When an elite crime squad’s lead detective (Fassbender) investigates the disappearance of a victim on the first snow of winter, he fears an elusive serial killer may be active again. With the help of a brilliant recruit (Ferguson), the cop must connect decades-old cold cases to the brutal new one if he hopes to outwit this unthinkable evil before the next snowfall.
I read The Girl With The Dragon Tattoo and saw the movie, preferring the book. However, the style of the book is what got me started on Norwegian psychological drama. Before watching this movie, I had seen some reviews for it and most claimed it was too slow-moving; I disagree, how fast can life be where it is snowing most of the time?
I base a good movie on how well it holds my attention and let me tell you, mine did not waiver, trying to keep track of the clues to the identity of the killer. The killer’s identity seemed pretty certain, but required confirmation. The only complaint I had was the second – or is it third – plot that is touched upon, developed, but never finished.
One of the things that stood out to me was the Norwegian eyes: most grey in color, and appearing – to me – life fish eyes. The next thing I noticed in the movie was the window motif: windows without curtains, window views, filming through windows. And lastly, the fish motif, most noticeable on one window.

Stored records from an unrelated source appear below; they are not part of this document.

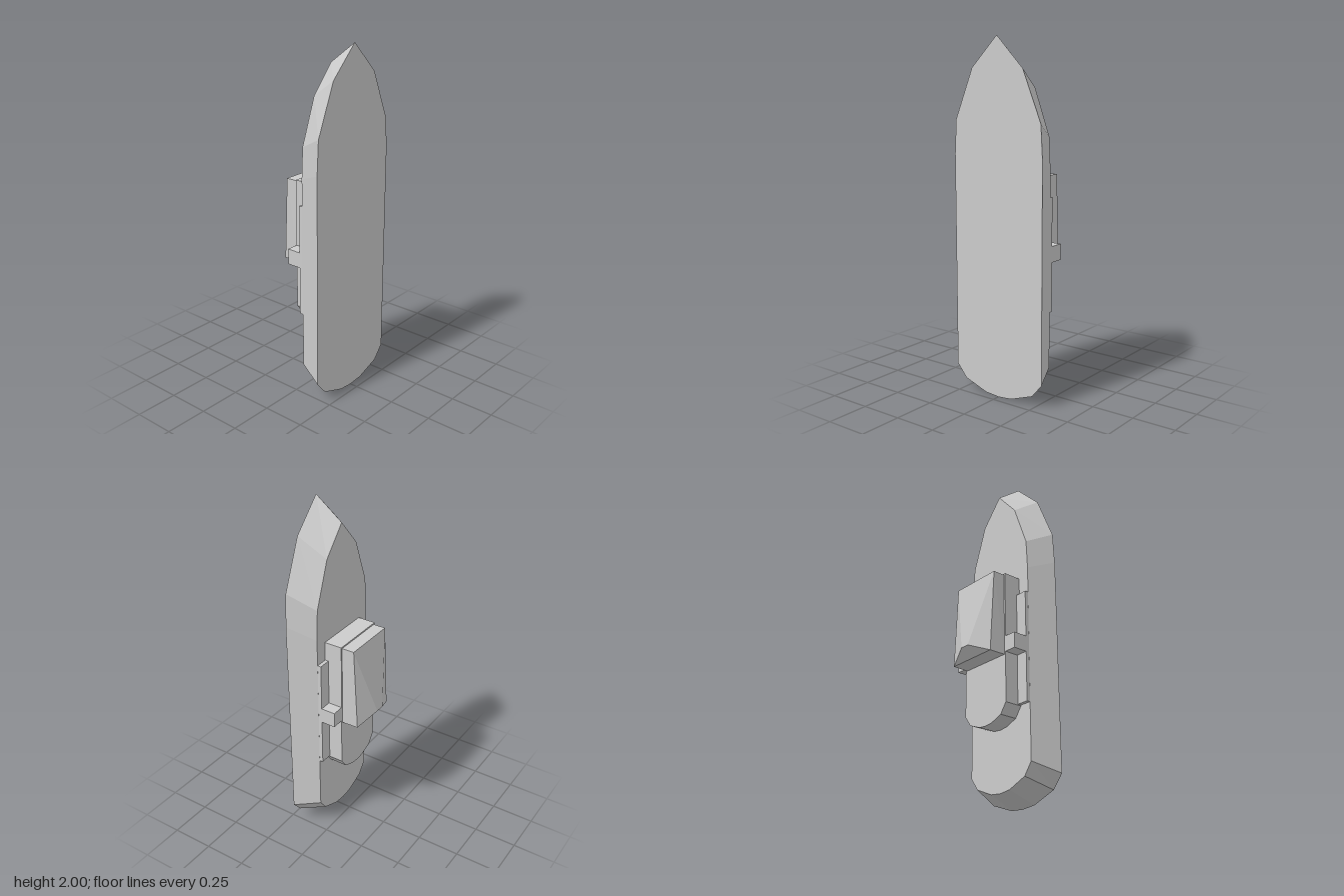
import * as THREE from 'three';

const grey = new THREE.MeshStandardMaterial({ color: 0xcccccc, flatShading: true });

// Complete the right half of an outline (listed bottom to top) to a closed counter-clockwise loop
function mirrorOutline(half) {
  const left = half.filter(([x]) => x > 0).reverse().map(([x, y]) => [-x, y]);
  return [...half, ...left];
}

// Solid between two matching loops of [x, y, z] corners, counter-clockwise seen from +z
function loft(name, back, front) {
  const pos = [];
  const tri = (a, b, c) => pos.push(...a, ...b, ...c);
  const n = back.length;
  for (let i = 0; i < n; i++) {
    const j = (i + 1) % n;
    tri(back[i], back[j], front[j]);
    tri(back[i], front[j], front[i]);
  }
  const flat = front.map(([x, y]) => new THREE.Vector2(x, y));
  for (const [a, b, c] of THREE.ShapeUtils.triangulateShape(flat, [])) {
    tri(front[a], front[b], front[c]);
    tri(back[c], back[b], back[a]);
  }
  return solid(name, pos);
}

function solid(name, pos) {
  const geo = new THREE.BufferGeometry();
  geo.setAttribute('position', new THREE.Float32BufferAttribute(pos, 3));
  geo.computeVertexNormals();
  const mesh = new THREE.Mesh(geo, grey);
  mesh.name = name;
  return mesh;
}

function box(name, [x0, x1], [y0, y1], [z0, z1]) {
  const mesh = new THREE.Mesh(new THREE.BoxGeometry(x1 - x0, y1 - y0, z1 - z0), grey);
  mesh.position.set((x0 + x1) / 2, (y0 + y1) / 2, (z0 + z1) / 2);
  mesh.name = name;
  return mesh;
}

export function createModel() {
  const model = new THREE.Group();
  model.name = 'boat';

  // Hull: pointed bow up, rounded stern down, narrowing toward the back
  const hull = mirrorOutline([
    [0, 0], [0.09, 0.008], [0.235, 0.06], [0.298, 0.135], [0.298, 1.36],
    [0.287, 1.55], [0.17, 1.83], [0, 2],
  ]);
  model.add(loft('hull',
    hull.map(([x, y]) => [x * 0.8, 0.06 + 0.91 * y, 0.047]),
    hull.map(([x, y]) => [x, y, 0.204])));

  // Lower deckhouse with a rounded stern end
  const house = mirrorOutline([
    [0, 0.403], [0.05, 0.408], [0.125, 0.437], [0.167, 0.495], [0.167, 1.253], [0, 1.253],
  ]);
  model.add(loft('deckhouse',
    house.map(([x, y]) => [x, y, -0.058]),
    house.map(([x, y]) => [x, y, 0.047])));

  // Side ledges and the taller blocks crossing them
  for (const s of [-1, 1]) {
    const xs = s > 0 ? [0.167, 0.238] : [-0.238, -0.167];
    model.add(box('sideLedge', xs, [0.5, 1.143], [0.026, 0.047]));
    model.add(box('sideBlock', xs, [0.78, 0.87], [-0.058, 0.047]));
  }

  // Upper cabin, deeper toward its lower end
  const w = 0.158, v = 0.155, top = 1.245, low = 0.765;
  const rear = [[-v, low, -0.155], [v, low, -0.155], [w, top, -0.131], [-w, top, -0.131]];
  const base = [[-w, low, -0.058], [w, low, -0.058], [w, top, -0.058], [-w, top, -0.058]];
  model.add(loft('upperCabin', rear, base));

  // Faceted roof rising to a short ridge
  const [bl, br, tr, tl] = rear;
  const pl = [-0.026, 0.822, -0.205], pr = [0.026, 0.822, -0.205];
  const faces = [
    [tl, tr, pr], [tl, pr, pl],
    [tr, br, pr], [bl, tl, pl],
    [br, bl, pl], [br, pl, pr],
  ];
  model.add(solid('roof', faces.flat(2)));

  return model;
}
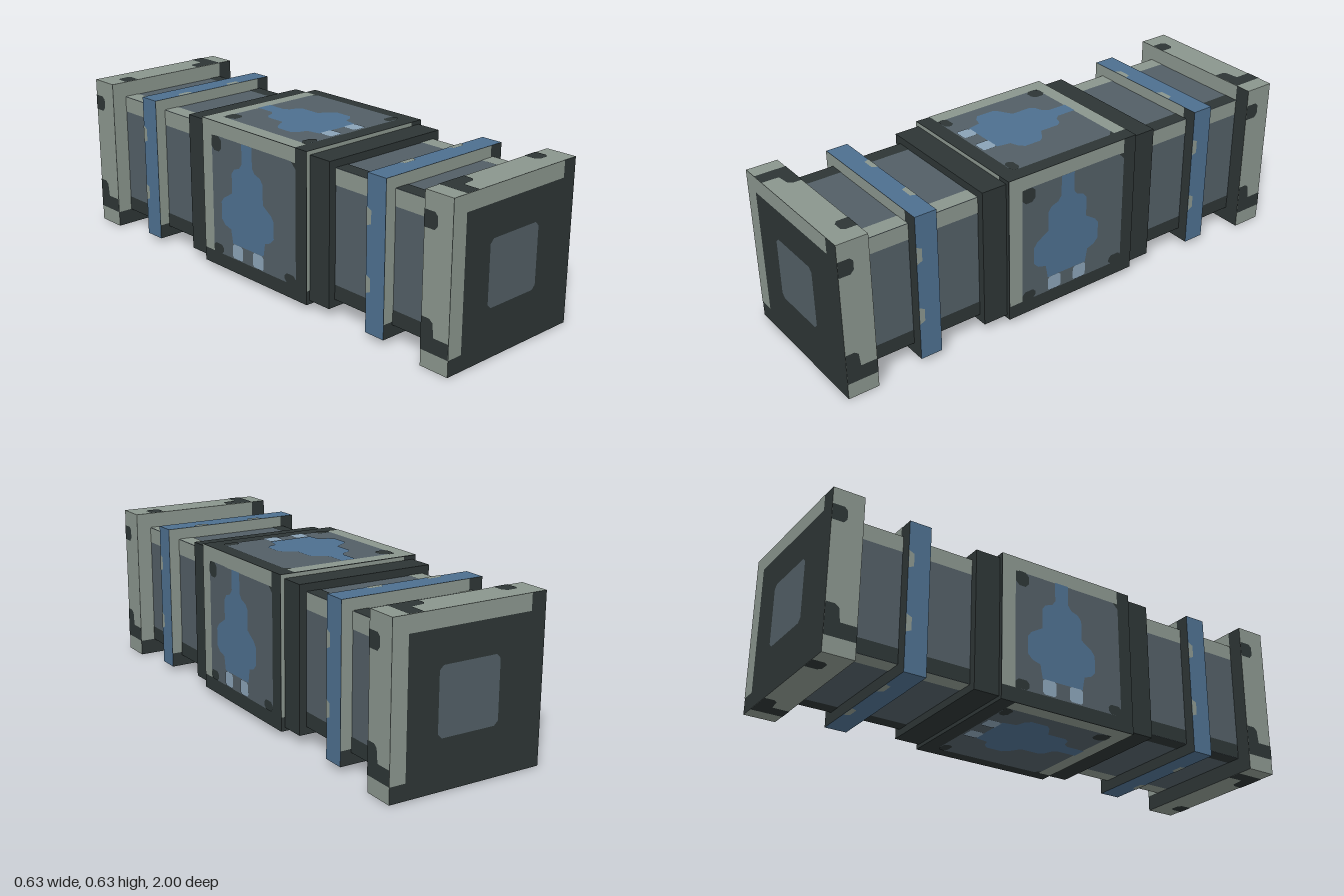
import * as THREE from 'three';

const mat = (name, color) => {
  const m = new THREE.MeshStandardMaterial({ color });
  m.name = name;
  return m;
};
const V = (x, y, z) => new THREE.Vector3(x, y, z);
const rect = (x0, y0, x1, y1) => [[x0, y0], [x1, y0], [x1, y1], [x0, y1]];
// rectangle with cut corners
const cut = (x0, y0, x1, y1, c) => [
  [x0 + c, y0], [x1 - c, y0], [x1, y0 + c], [x1, y1 - c],
  [x1 - c, y1], [x0 + c, y1], [x0, y1 - c], [x0, y0 + c]];
// highlight along the left and top edges of a square face
const corner = (h, w) => [
  [-h, -h + w], [-h + w, -h + w], [-h + w, h - w], [h - w, h - w], [h - w, h], [-h, h]];

export function createModel() {
  const light = mat('paleGrey', 0x8a958d);
  const dark = mat('darkGrey', 0x2d3535);
  const slate = mat('slate', 0x525e65);
  const blue = mat('blue', 0x4d6f8f);
  const pale = mat('paleBlue', 0x8aa2b6);

  const model = new THREE.Group();
  model.name = 'squareConduit';
  const body = new THREE.Group();
  body.name = 'body';
  body.position.y = 0.3135;
  model.add(body);

  // square block along z: sides in one colour, ends in another
  function block(parent, name, half, z0, z1, side, end) {
    const mesh = new THREE.Mesh(
      new THREE.BoxGeometry(half * 2, half * 2, z1 - z0), [side, side, side, side, end, end]);
    mesh.name = name;
    mesh.position.z = (z0 + z1) / 2;
    parent.add(mesh);
  }
  // group lying on a face: local x = a, local z = outward normal
  function face(parent, name, n, a, origin) {
    const g = new THREE.Group();
    g.name = name;
    const b = n.clone().cross(a);
    g.quaternion.setFromRotationMatrix(new THREE.Matrix4().makeBasis(a, b, n));
    g.position.copy(origin);
    parent.add(g);
    return g;
  }
  function paint(parent, name, points, material, layer = 1) {
    const shape = new THREE.Shape(points.map(p => new THREE.Vector2(p[0], p[1])));
    const mesh = new THREE.Mesh(new THREE.ShapeGeometry(shape), material);
    mesh.name = name;
    mesh.position.z = 0.0015 * layer;
    parent.add(mesh);
  }
  // highlight on both end faces of a block
  function endTrim(parent, name, half, z0, z1, w) {
    for (const [s, z] of [[-1, z0], [1, z1]]) {
      const f = face(parent, name, V(0, 0, s), V(s, 0, 0), V(0, 0, z));
      paint(f, name + 'Highlight', corner(half, w), light);
    }
  }

  // central housing
  block(body, 'collar', 0.28, -0.4, 0.4, dark, dark);
  const H = 0.295;
  block(body, 'housing', H, -0.297, 0.297, dark, dark);
  endTrim(body, 'housingEnd', H, -0.297, 0.297, 0.055);

  // window panels on the four sides of the housing
  const emblem = [
    [-0.06, 0.24], [-0.06, 0.16], [-0.075, 0.14], [-0.105, 0.13], [-0.12, 0.11], [-0.12, 0.03],
    [-0.17, 0], [-0.185, -0.02], [-0.185, -0.09], [-0.165, -0.11], [-0.13, -0.12], [-0.12, -0.175],
    [0.06, -0.175], [0.07, -0.12], [0.1, -0.11], [0.12, -0.09], [0.12, -0.02], [0.105, 0],
    [0.06, 0.03], [0.06, 0.11], [0.045, 0.13], [0.015, 0.14], [0, 0.16], [0, 0.24]];
  const panels = [
    [V(1, 0, 0), V(0, 0, -1)], [V(-1, 0, 0), V(0, 0, 1)],
    [V(0, 1, 0), V(1, 0, 0)], [V(0, -1, 0), V(1, 0, 0)]];
  for (const [n, a] of panels) {
    const f = face(body, 'windowPanel', n, a, n.clone().multiplyScalar(H));
    paint(f, 'panelHighlight', corner(H, 0.057), light);
    paint(f, 'window', cut(-0.238, -0.238, 0.24, 0.24, 0.025), slate);
    paint(f, 'rivet', cut(-0.238, 0.18, -0.18, 0.24, 0.015), dark, 2);
    for (const x of [-0.238, 0.18]) {
      paint(f, 'lowerRivet', cut(x, -0.238, x + 0.06, -0.2, 0.012), dark, 2);
    }
    paint(f, 'windowShape', emblem, blue, 2);
    for (const x of [-0.12, 0]) paint(f, 'paleSpot', cut(x, -0.235, x + 0.06, -0.175, 0.008), pale, 3);
  }

  // the two arms, the second turned half round
  const sides = [
    [V(0, 1, 0), V(1, 0, 0)], [V(1, 0, 0), V(0, 1, 0)],
    [V(0, -1, 0), V(1, 0, 0)], [V(-1, 0, 0), V(0, 1, 0)]];
  for (const turn of [0, Math.PI]) {
    const arm = new THREE.Group();
    arm.name = turn ? 'backArm' : 'frontArm';
    arm.rotation.y = turn;
    body.add(arm);

    block(arm, 'pipe', 0.25, 0.39, 0.88, slate, dark);
    block(arm, 'ring', 0.295, 0.6, 0.688, blue, dark);
    block(arm, 'endCap', 0.3125, 0.876, 0.998, light, dark);
    endTrim(arm, 'ringEnd', 0.295, 0.6, 0.688, 0.058);
    endTrim(arm, 'capEnd', 0.3125, 0.876, 0.998, 0.0625);
    const opening = face(arm, 'opening', V(0, 0, 1), V(1, 0, 0), V(0, 0, 0.998));
    paint(opening, 'openingPlate', cut(-0.125, -0.125, 0.125, 0.125, 0.016), slate);

    for (const [n, a] of sides) {
      const on = (name, half, z) =>
        face(arm, name, n, a, n.clone().multiplyScalar(half).add(V(0, 0, z)));
      // pipe edge stripes
      const pipe = on('pipeSide', 0.25, 0.637);
      paint(pipe, 'lightStripe', rect(0.187, -0.237, 0.25, 0.237), light);
      paint(pipe, 'darkStripe', rect(-0.25, -0.237, -0.192, 0.237), dark);
      // ring notches
      const ring = on('ringSide', 0.295, 0.644);
      for (const x of [0.14, -0.11]) {
        paint(ring, 'notch', [[x - 0.035, 0.044], [x - 0.025, 0.022], [x + 0.025, 0.022], [x + 0.035, 0.044]], light);
      }
      // cap wear patches
      const cap = on('capSide', 0.3125, 0.937);
      paint(cap, 'darkBand', rect(-0.25, -0.061, -0.192, 0.061), dark);
      paint(cap, 'darkPatch', [[-0.192, 0.061], [-0.192, 0.004], [-0.14, 0.01], [-0.128, 0.025], [-0.128, 0.061]], dark);
      paint(cap, 'darkSpot', [[0.185, 0.061], [0.185, 0.015], [0.2, 0.002], [0.235, 0.002], [0.247, 0.015], [0.247, 0.061]], dark);
    }
  }
  return model;
}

There is a scene where Harry Hole is passed out, obviously from alcohol, in the freezing weather. I find it hard to believe one would not freeze to death overnight, sleeping off a drunk.